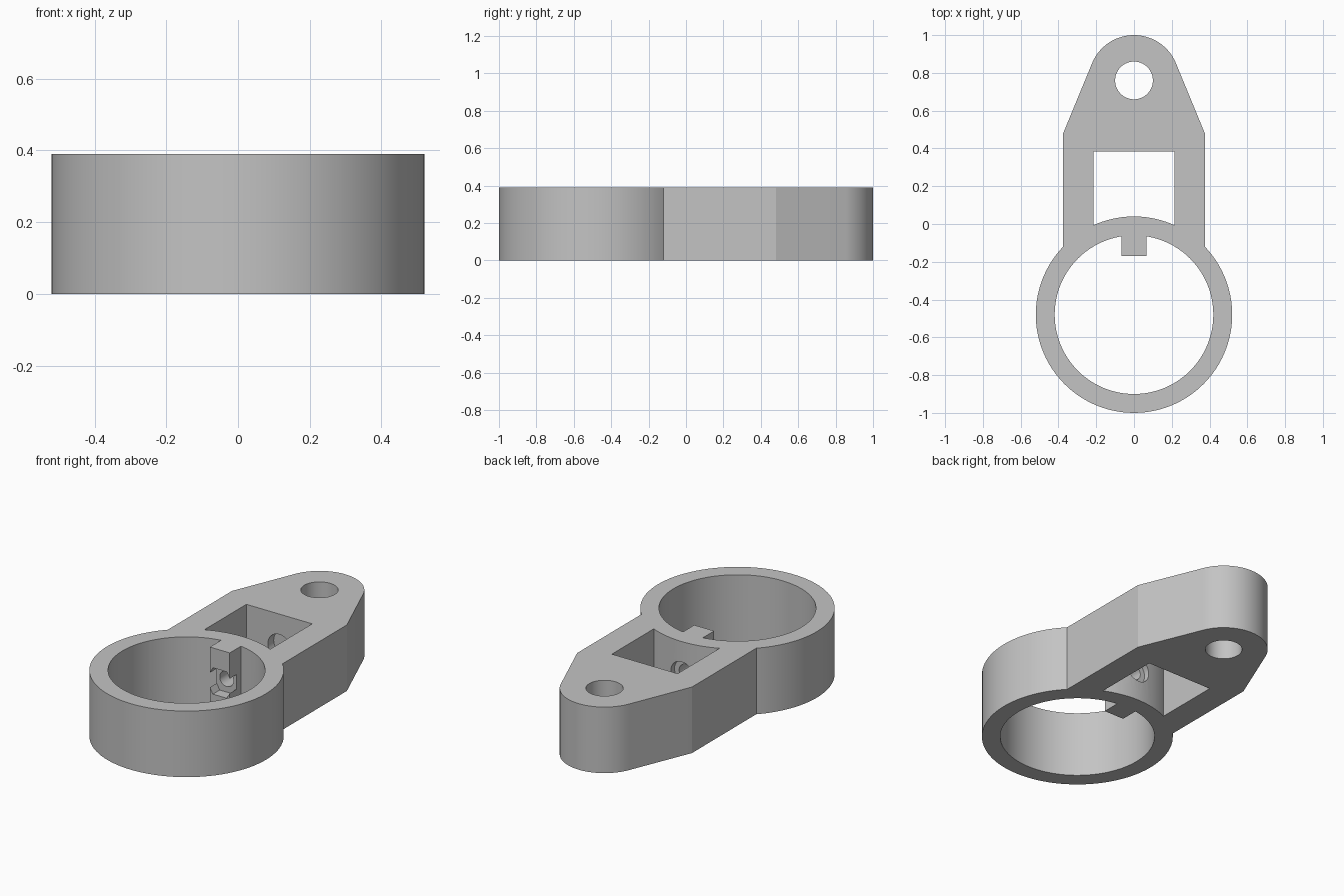
import bpy, bmesh, math
from mathutils import Matrix, Vector

H = 0.39                 # overall thickness
RING_Y, PIN_Y = -0.48, 0.76
TIP_R = 0.24

cube = bpy.data.objects.get("Cube")
if cube:
    bpy.data.objects.remove(cube, do_unlink=True)

grey = bpy.data.materials.new("plain grey")
grey.use_nodes = True
grey.diffuse_color = (0.55, 0.55, 0.55, 1)
grey.node_tree.nodes["Principled BSDF"].inputs["Base Color"].default_value = (0.55, 0.55, 0.55, 1)


def make(name, bm):
    bmesh.ops.recalc_face_normals(bm, faces=bm.faces)
    mesh = bpy.data.meshes.new(name)
    bm.to_mesh(mesh)
    bm.free()
    mesh.materials.append(grey)
    obj = bpy.data.objects.new(name, mesh)
    bpy.context.collection.objects.link(obj)
    return obj


def prism(name, points, z0=0.0, z1=H):
    """Extrude a closed outline upwards."""
    bm = bmesh.new()
    face = bm.faces.new([bm.verts.new((x, y, z0)) for x, y in points])
    ext = bmesh.ops.extrude_face_region(bm, geom=[face])["geom"]
    bmesh.ops.translate(bm, vec=(0, 0, z1 - z0),
                        verts=[v for v in ext if isinstance(v, bmesh.types.BMVert)])
    return make(name, bm)


def box(name, half_x, y0, y1, z0=0.0, z1=H):
    return prism(name, [(-half_x, y0), (half_x, y0), (half_x, y1), (-half_x, y1)], z0, z1)


def disc(name, radius, y, sides, z0=0.0, z1=H):
    turn = [math.tau * i / sides for i in range(sides)]
    return prism(name, [(radius * math.cos(a), y + radius * math.sin(a)) for a in turn], z0, z1)


def bore_along_y(name, radius, y0, y1, sides):
    """Round or hexagonal cutter lying along y at mid height."""
    obj = disc(name, radius, 0, sides, 0, y1 - y0)
    obj.data.transform(Matrix.Translation(Vector((0, y1, H / 2))) @ Matrix.Rotation(math.pi / 2, 4, "X"))
    return obj


def combine(body, other, operation):
    mod = body.modifiers.new(other.name, "BOOLEAN")
    mod.operation, mod.object, mod.solver = operation, other, "EXACT"
    bpy.context.view_layer.objects.active = body
    bpy.ops.object.modifier_apply(modifier=mod.name)
    bpy.data.objects.remove(other, do_unlink=True)


# Arm: straight sides tapering tangentially into a rounded tip
corner = Vector((0.375, 0.48 - PIN_Y))
start = math.atan2(corner.y, corner.x) + math.acos(TIP_R / corner.length)
arc = [start + (math.pi - 2 * start) * i / 40 for i in range(41)]
outline = [(-0.375, 0.48), (-0.375, RING_Y), (0.375, RING_Y), (0.375, 0.48)]
outline += [(TIP_R * math.cos(a), PIN_Y + TIP_R * math.sin(a)) for a in arc]
bracket = prism("clamp_bracket", outline)

# Window and pin hole through the arm
combine(bracket, box("window", 0.215, -0.1, 0.385, -0.1, H + 0.1), "DIFFERENCE")
combine(bracket, disc("pin_hole", 0.1, PIN_Y, 48, -0.1, H + 0.1), "DIFFERENCE")

# Ring with an inward key
combine(bracket, disc("ring", 0.52, RING_Y, 96), "UNION")
combine(bracket, disc("ring_bore", 0.42, RING_Y, 96, -0.1, H + 0.1), "DIFFERENCE")
combine(bracket, box("key", 0.065, -0.17, -0.02), "UNION")

# Nut pocket, screw hole and screw head recess
combine(bracket, bore_along_y("nut_pocket", 0.09, -0.25, -0.106, 6), "DIFFERENCE")
combine(bracket, bore_along_y("screw_hole", 0.045, -0.2, 0.1, 32), "DIFFERENCE")
combine(bracket, bore_along_y("head_recess", 0.075, 0.0, 0.44, 32), "DIFFERENCE")

bpy.ops.object.select_all(action="DESELECT")
bracket.select_set(True)
bpy.context.view_layer.objects.active = bracket
bpy.ops.object.shade_smooth_by_angle(angle=math.radians(20))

:::::

## Description of the task:
In the entries above, count each line that holds "objects". Give the total and nothing else.

## Result of the task:
7